> Action item: In the listing that follows, the range to quote begins at the line that has "CORNER = 0.438" and ends after the line that has "bm.faces.new(outline[::-1])"; quote it verbatim and add nothing.

> Information given:
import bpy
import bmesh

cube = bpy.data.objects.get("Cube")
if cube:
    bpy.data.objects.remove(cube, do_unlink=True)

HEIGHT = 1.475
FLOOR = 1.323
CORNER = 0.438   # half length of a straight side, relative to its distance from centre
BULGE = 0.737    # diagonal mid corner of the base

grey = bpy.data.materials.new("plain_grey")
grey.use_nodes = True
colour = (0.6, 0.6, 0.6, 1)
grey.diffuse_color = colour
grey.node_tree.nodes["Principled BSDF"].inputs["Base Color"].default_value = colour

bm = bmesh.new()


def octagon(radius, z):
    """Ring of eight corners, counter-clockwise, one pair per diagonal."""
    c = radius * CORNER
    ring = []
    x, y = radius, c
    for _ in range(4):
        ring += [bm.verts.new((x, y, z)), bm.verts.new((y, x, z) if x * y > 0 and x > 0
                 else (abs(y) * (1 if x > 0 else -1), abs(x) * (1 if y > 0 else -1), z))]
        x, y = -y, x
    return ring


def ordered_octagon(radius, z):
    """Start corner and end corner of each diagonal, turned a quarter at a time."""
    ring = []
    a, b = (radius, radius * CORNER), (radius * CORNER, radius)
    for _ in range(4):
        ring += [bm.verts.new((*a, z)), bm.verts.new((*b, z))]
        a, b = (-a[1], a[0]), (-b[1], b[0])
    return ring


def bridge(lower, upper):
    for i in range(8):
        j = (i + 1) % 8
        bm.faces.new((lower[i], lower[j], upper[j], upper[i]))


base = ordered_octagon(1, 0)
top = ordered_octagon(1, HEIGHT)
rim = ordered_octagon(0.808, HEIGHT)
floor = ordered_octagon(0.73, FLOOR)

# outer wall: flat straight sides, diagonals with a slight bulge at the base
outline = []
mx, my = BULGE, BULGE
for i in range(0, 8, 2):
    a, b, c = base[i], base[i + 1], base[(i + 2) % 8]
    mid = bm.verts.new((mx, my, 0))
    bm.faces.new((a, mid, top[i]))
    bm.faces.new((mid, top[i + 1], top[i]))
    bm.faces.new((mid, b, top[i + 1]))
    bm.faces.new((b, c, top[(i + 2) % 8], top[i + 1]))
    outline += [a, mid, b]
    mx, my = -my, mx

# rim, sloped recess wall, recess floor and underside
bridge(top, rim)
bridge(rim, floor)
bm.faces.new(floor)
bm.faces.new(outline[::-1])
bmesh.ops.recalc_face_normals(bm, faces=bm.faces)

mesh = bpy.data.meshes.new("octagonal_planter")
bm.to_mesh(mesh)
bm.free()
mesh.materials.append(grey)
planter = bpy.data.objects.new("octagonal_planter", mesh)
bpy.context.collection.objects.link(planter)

> Result:
CORNER = 0.438   # half length of a straight side, relative to its distance from centre
BULGE = 0.737    # diagonal mid corner of the base

grey = bpy.data.materials.new("plain_grey")
grey.use_nodes = True
colour = (0.6, 0.6, 0.6, 1)
grey.diffuse_color = colour
grey.node_tree.nodes["Principled BSDF"].inputs["Base Color"].default_value = colour

bm = bmesh.new()


def octagon(radius, z):
    """Ring of eight corners, counter-clockwise, one pair per diagonal."""
    c = radius * CORNER
    ring = []
    x, y = radius, c
    for _ in range(4):
        ring += [bm.verts.new((x, y, z)), bm.verts.new((y, x, z) if x * y > 0 and x > 0
                 else (abs(y) * (1 if x > 0 else -1), abs(x) * (1 if y > 0 else -1), z))]
        x, y = -y, x
    return ring


def ordered_octagon(radius, z):
    """Start corner and end corner of each diagonal, turned a quarter at a time."""
    ring = []
    a, b = (radius, radius * CORNER), (radius * CORNER, radius)
    for _ in range(4):
        ring += [bm.verts.new((*a, z)), bm.verts.new((*b, z))]
        a, b = (-a[1], a[0]), (-b[1], b[0])
    return ring


def bridge(lower, upper):
    for i in range(8):
        j = (i + 1) % 8
        bm.faces.new((lower[i], lower[j], upper[j], upper[i]))


base = ordered_octagon(1, 0)
top = ordered_octagon(1, HEIGHT)
rim = ordered_octagon(0.808, HEIGHT)
floor = ordered_octagon(0.73, FLOOR)

# outer wall: flat straight sides, diagonals with a slight bulge at the base
outline = []
mx, my = BULGE, BULGE
for i in range(0, 8, 2):
    a, b, c = base[i], base[i + 1], base[(i + 2) % 8]
    mid = bm.verts.new((mx, my, 0))
    bm.faces.new((a, mid, top[i]))
    bm.faces.new((mid, top[i + 1], top[i]))
    bm.faces.new((mid, b, top[i + 1]))
    bm.faces.new((b, c, top[(i + 2) % 8], top[i + 1]))
    outline += [a, mid, b]
    mx, my = -my, mx

# rim, sloped recess wall, recess floor and underside
bridge(top, rim)
bridge(rim, floor)
bm.faces.new(floor)
bm.faces.new(outline[::-1])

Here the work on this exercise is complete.